* **AVAILABLE RECORDS**:
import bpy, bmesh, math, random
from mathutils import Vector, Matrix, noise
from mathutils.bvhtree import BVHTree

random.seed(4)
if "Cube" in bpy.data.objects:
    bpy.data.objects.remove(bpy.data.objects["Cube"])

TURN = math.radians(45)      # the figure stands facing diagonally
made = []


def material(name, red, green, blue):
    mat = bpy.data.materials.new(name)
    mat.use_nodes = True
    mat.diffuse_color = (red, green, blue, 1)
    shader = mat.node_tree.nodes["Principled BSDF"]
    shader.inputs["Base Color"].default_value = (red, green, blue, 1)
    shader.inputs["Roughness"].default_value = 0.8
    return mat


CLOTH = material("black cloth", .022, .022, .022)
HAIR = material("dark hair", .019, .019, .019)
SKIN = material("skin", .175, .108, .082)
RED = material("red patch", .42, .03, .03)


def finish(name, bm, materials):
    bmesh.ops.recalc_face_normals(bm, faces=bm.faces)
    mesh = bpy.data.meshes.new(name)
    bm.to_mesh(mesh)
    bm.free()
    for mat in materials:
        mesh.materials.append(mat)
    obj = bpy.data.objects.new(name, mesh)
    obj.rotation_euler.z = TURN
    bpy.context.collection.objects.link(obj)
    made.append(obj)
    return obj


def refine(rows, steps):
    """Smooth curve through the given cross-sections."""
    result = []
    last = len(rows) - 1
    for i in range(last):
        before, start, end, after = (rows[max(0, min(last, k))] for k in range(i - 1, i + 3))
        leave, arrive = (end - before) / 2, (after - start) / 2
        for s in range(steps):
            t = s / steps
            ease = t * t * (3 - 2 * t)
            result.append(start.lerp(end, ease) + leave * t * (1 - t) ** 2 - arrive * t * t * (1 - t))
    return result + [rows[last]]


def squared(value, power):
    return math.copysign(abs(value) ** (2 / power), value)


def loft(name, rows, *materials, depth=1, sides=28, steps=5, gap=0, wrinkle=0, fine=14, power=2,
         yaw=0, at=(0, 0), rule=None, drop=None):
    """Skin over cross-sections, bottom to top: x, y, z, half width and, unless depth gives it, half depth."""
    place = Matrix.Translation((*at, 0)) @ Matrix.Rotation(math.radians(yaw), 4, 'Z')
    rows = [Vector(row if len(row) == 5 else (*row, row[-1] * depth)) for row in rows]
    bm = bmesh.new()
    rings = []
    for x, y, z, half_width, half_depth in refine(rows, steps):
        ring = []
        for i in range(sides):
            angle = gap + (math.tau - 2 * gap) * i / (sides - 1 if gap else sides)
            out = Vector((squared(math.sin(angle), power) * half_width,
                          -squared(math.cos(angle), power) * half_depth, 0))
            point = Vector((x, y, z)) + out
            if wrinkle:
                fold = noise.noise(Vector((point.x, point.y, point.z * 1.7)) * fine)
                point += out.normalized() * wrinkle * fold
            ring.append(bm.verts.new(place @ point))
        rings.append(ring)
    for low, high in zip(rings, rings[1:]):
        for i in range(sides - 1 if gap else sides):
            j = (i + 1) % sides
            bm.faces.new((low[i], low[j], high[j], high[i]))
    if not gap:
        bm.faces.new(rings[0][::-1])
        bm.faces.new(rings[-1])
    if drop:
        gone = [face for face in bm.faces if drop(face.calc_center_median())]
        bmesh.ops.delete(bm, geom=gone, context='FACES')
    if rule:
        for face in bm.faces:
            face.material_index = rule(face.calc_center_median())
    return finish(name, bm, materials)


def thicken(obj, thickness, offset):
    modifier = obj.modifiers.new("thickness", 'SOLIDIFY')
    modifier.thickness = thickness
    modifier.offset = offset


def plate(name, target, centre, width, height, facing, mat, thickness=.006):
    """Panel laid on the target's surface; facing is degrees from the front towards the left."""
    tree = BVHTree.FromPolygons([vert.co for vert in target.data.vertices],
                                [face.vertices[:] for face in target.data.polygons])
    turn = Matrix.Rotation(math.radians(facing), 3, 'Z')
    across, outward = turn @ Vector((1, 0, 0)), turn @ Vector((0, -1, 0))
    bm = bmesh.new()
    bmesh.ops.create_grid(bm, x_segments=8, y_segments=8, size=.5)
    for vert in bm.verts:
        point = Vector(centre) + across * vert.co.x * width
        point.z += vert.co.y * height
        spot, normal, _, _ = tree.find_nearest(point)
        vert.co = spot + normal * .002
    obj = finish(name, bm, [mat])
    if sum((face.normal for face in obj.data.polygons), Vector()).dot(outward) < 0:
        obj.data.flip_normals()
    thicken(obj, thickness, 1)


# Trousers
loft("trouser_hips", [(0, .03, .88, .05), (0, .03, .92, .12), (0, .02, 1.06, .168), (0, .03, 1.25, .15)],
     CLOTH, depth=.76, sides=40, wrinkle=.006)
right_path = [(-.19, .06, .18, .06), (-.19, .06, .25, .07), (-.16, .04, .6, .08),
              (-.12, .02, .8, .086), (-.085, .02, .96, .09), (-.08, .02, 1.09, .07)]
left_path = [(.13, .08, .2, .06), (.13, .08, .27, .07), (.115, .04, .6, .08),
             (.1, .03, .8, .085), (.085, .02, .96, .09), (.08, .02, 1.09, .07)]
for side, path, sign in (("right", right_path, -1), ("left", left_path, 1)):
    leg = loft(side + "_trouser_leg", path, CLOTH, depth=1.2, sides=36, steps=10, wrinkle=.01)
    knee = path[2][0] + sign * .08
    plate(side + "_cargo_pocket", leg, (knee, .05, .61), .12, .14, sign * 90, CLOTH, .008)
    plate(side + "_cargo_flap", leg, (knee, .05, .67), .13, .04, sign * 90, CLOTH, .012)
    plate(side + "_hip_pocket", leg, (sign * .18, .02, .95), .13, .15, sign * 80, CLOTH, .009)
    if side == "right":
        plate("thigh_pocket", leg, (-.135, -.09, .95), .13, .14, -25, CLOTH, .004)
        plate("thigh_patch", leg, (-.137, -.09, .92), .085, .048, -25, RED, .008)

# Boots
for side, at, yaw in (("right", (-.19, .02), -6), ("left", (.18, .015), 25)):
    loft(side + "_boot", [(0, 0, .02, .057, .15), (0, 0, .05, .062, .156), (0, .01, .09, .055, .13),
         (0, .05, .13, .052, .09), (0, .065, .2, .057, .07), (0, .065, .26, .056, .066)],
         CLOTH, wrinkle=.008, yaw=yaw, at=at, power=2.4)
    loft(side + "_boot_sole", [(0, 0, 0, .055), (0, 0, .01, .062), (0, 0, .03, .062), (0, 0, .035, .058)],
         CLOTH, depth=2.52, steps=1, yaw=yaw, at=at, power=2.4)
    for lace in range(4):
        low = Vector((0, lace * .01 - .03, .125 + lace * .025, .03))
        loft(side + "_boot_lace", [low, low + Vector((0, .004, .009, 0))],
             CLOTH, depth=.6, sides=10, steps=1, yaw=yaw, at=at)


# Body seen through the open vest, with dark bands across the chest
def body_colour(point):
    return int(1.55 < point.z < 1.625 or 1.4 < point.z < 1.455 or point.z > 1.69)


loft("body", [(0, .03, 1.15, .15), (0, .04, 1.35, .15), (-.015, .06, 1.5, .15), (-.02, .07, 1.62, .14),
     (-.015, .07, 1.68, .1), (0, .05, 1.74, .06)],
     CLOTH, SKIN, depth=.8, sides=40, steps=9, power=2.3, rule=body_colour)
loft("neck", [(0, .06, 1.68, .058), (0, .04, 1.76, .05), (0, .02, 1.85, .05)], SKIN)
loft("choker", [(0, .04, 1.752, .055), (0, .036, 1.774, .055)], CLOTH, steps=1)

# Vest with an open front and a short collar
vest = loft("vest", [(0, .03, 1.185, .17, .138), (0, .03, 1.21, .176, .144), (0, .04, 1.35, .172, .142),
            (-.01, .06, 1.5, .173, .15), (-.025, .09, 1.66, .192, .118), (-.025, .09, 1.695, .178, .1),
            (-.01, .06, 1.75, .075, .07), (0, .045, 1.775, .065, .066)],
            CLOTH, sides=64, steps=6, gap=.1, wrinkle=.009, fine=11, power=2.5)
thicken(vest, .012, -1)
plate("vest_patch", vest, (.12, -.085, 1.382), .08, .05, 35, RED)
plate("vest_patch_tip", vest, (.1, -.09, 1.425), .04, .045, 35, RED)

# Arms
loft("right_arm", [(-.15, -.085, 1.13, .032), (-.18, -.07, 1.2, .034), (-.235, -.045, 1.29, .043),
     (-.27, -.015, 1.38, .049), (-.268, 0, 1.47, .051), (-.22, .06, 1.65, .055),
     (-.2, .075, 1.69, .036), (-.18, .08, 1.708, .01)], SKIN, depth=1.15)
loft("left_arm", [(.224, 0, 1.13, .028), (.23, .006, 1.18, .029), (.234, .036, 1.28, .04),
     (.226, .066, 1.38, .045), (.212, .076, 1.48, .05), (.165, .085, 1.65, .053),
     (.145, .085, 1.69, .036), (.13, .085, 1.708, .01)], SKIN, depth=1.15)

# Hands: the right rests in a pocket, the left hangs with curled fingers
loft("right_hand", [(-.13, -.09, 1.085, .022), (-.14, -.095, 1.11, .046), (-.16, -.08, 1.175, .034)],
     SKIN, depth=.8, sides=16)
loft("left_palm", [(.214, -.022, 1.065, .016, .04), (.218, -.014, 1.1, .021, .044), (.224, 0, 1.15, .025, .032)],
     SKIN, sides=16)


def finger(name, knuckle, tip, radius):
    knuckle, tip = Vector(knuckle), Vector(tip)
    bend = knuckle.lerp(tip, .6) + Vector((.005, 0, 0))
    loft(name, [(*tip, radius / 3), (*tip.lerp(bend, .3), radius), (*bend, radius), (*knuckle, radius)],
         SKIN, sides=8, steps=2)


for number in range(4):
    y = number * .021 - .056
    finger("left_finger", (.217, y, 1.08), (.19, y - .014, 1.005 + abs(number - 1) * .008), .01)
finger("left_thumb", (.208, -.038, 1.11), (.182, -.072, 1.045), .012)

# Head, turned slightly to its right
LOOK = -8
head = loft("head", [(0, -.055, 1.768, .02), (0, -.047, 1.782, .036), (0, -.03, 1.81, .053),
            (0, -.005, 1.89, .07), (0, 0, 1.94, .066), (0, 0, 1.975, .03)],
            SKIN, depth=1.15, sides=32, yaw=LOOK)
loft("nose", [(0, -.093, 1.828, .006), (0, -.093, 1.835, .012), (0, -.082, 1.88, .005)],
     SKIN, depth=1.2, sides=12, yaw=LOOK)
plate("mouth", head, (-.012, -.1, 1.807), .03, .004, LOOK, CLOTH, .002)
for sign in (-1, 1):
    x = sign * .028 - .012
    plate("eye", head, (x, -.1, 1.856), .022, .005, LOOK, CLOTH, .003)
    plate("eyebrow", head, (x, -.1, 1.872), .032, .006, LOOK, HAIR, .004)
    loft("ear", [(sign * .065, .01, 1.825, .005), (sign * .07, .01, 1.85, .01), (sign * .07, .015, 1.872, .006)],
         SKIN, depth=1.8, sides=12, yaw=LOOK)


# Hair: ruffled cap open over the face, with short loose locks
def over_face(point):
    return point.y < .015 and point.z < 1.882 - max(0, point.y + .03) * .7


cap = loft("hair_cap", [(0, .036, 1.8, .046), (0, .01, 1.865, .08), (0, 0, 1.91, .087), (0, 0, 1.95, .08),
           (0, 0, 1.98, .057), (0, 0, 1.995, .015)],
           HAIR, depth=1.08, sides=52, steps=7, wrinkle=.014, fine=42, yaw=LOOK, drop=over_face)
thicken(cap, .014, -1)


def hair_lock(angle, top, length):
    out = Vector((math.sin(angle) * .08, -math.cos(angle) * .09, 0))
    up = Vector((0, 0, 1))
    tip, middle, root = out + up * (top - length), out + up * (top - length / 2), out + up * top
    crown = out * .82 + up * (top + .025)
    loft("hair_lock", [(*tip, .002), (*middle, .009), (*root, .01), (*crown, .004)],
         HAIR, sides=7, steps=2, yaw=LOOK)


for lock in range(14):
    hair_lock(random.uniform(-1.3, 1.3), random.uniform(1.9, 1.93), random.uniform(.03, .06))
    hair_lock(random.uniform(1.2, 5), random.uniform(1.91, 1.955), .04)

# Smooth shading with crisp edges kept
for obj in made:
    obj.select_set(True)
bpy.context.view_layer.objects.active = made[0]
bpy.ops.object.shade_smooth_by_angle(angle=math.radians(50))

* **TASK DIRECTIONS**: Report the lines above that have the word "range" in them.

* **SOLVED PROBLEM**:
    for i in range(last):
        before, start, end, after = (rows[max(0, min(last, k))] for k in range(i - 1, i + 3))
        for s in range(steps):
        for i in range(sides):
        for i in range(sides - 1 if gap else sides):
    for lace in range(4):
for number in range(4):
for lock in range(14):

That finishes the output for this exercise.